Thursday, December 1, 2011

Tucker's manners



Oh me, oh my....Tucker must be in the terrible puppy stage.  

He is getting stronger and of course doesn't realize it.  Let me just say that it still is cute all the puppy antics and exuberance, just that there is a good time and then there is the not so good time.

I'm taking the food manners head on.  Feeding time is not cute anymore.  Now Tucker is getting really good at sitting and the "don't touch" of having to wait till I say "take it" that he and Stewie can eat.  No the big problem is getting the food out of the bins in my pantry.

Tucker goes ballistic with the vertical jumping in place.  Like he is a puppy pogo stick.  Then as I am trying to open the bin top he starts trying to stick his nose in to grab food.  Not cute.  When he was little he couldn't see that high, but now he is all paws and pushy.  Oh, and the barking at the same time with all of this.

At first I would hold him off with my one hand while I scooped out his and Stewie's food but now the claws and noise is unacceptable.  Mr. Stewie sits so calmly, watching what is going on.  He looks confused and annoyed with Tuckeroo.  Me too.

Lesson one:  Stay calm (me).   

Lesson two:  Food is earned by good behavior.  This is going to be a huge challenge for Tucker.  My goal is for him to sit, just like Stewie, while waiting for a meal.  


For a few times I put him in his puppy pen to fend him off but that didn't stop the annoying barking and jumping around.  Now I have been holding him by the collar and asking him to "sit, stay".  So it is one thing to ask him to sit which he does quite well but to stay in a sit is a lesson in progress.  This is my goal though.  Now I sometimes confuse the command with a "sit, don't touch".  This is a quandary for me, because I don't want him to touch it either till he is released to do so by my "take it" command.

Yes, it feels like Tucker is challenging us to see what he can get away with and if we will allow it.  I realize I need to step up with tethering him with me.  When I am busy around the house it can be easy to put him in the puppy pen and not have to think about watching him.  Problem is that he doesn't have the chance to learn from being tethered to me, of what he can do or not do.  He may think he can chew that chair leg (not), or bark (not).  With him near me I can set up a positive of what he can do.  Provide him that pad to lay on and give him something he can chew.  If I am going room to room he comes with me and learns about the house as well as he has to do what I am expecting him to do which is to follow around me, not the other way around.  I am the "Alpha"

I know I have written about this previously but if you have any advice you can share of this stage of raising a puppy to be a welcome family member I would really like to hear about it.  Wish us luck and smooth training!



5 comments:

Bailey said...

Katy was two when she came here with no training and food was one of our big issues.
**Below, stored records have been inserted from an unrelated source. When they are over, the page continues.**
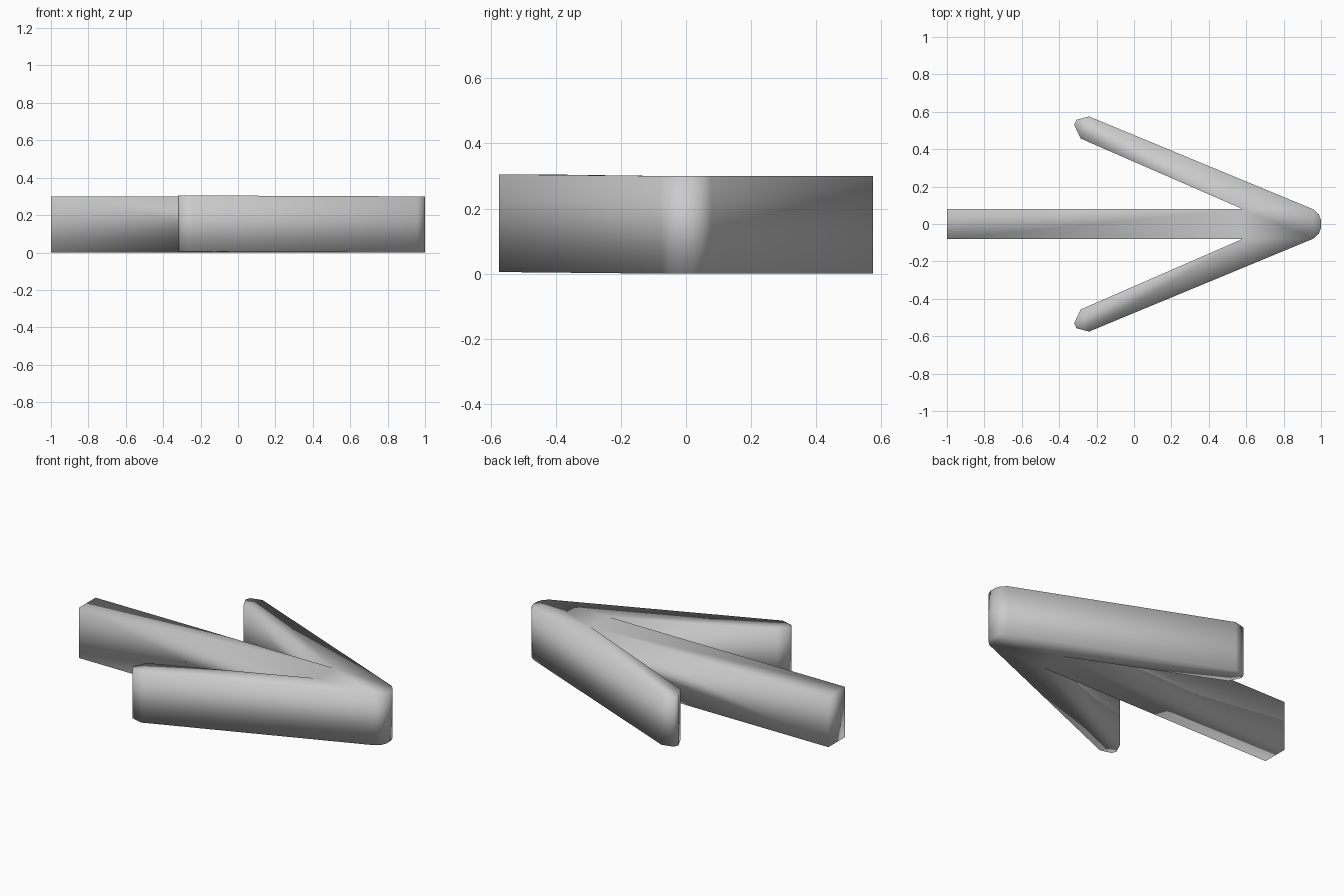
import bpy
import bmesh

if "Cube" in bpy.data.objects:
    bpy.data.objects.remove(bpy.data.objects["Cube"])

HEIGHT = 0.3
LIFT = 0.005   # the front barb rises slightly towards its end

# Outline of one half of the arrow: shaft end, inner corner, barb end, tip
half = [(-1.0, 0.08), (0.58, 0.08), (-0.285, 0.457), (-0.32, 0.53),
        (-0.308, 0.557), (-0.24, 0.575), (0.96, 0.078), (0.988, 0.052),
        (1.0, 0.02)]
outline = half + [(x, -y) for x, y in reversed(half)]


def rise(x, y):
    return LIFT if y < -0.4 else 0.0


# Arrow: extruded outline with shaft and both barbs in one closed body
bm = bmesh.new()
bottom = [bm.verts.new((x, y, rise(x, y))) for x, y in outline]
top = [bm.verts.new((x, y, HEIGHT + rise(x, y))) for x, y in outline]
n = len(outline)
caps = [bm.faces.new(bottom), bm.faces.new(top)]
for i in range(n):
    j = (i + 1) % n
    bm.faces.new((bottom[i], bottom[j], top[j], top[i]))
bmesh.ops.triangulate(bm, faces=caps)
bmesh.ops.recalc_face_normals(bm, faces=bm.faces[:])
for f in bm.faces:
    f.smooth = True

mesh = bpy.data.meshes.new("arrow")
bm.to_mesh(mesh)
bm.free()
arrow = bpy.data.objects.new("arrow", mesh)
bpy.context.collection.objects.link(arrow)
She has made a good deal of progress, but your first goal was right on. My personal control has led to me teaching her more self control. She will now sit until she is released to eat. It took work to get there.

Jules said...

I will tell you what I am doing, since I have a somewhat similar issue. The obnoxious barking with Irie doesn’t start until two thirds of the way through the prep and she will wait silently while I place her bowl and release her to the food with her release word (“break”).

I bought a 3 ft tie down from a friend of mine who is a trainer and attached it to the leg of the island near where I prep food. I put her on tie down as soon as I start to prep the food so she cannot jump up at me or the counter. As soon as she starts barking I walk away from the prep area and face away from her until she stops barking. Once she has stopped barking I return to the prep area and continue working. If she starts barking again, I walk away again.

I have just started doing this because I decided I had my fill of the obnoxious behavior and I do not want it to become an even more difficult habit to break as she practices it. She picked up very quickly that I will not even look at her, let alone put the food bowl down, so I am hoping she picks up on this quickly too. Until she does I am building some extra training time in my schedule. Impulse control is so important!

Jules said...

Meant to say:

She picked up very quickly that I will not even look at her, let alone put the food bowl down IF SHE IS BARKING, so I am hoping she picks up on this quickly too.

Lassiter Chase and Benjamin said...

Not sure any advice to give. Little Benji is kinda like a puppy pogo stick too. Benji seems to have long legs -- so he can really jump high. Mommy wont give Benji a treat if he is jumping -- he seems to be learning, Mommy will only give Benji a treat if he is calm or sitting down when the treat comes out. (Ideally sitting down would be best.) It seems to be working - Benji is starting to learn to be a bit calmer. But Mommy doesn't want to speak too soon.

Ludo van Doggy said...

Jules is right, you just need to try and ignore any unwanted behaviour, It'll be hard as there are two of them so it feels like you're punishing Stewie. Ludo went through a similar thing and sometimes he would end up getting fed way after I had intended because every time he offered an unwanted behaviour I would put the food back, leave and go back to watching tv or whatever. As shelties really like barking and it's self rewarding you could also try offering him 'life rewards' in that as a reward for something he does get to bark appropriately, he then learns that he can bark when you want him to but not when you don't.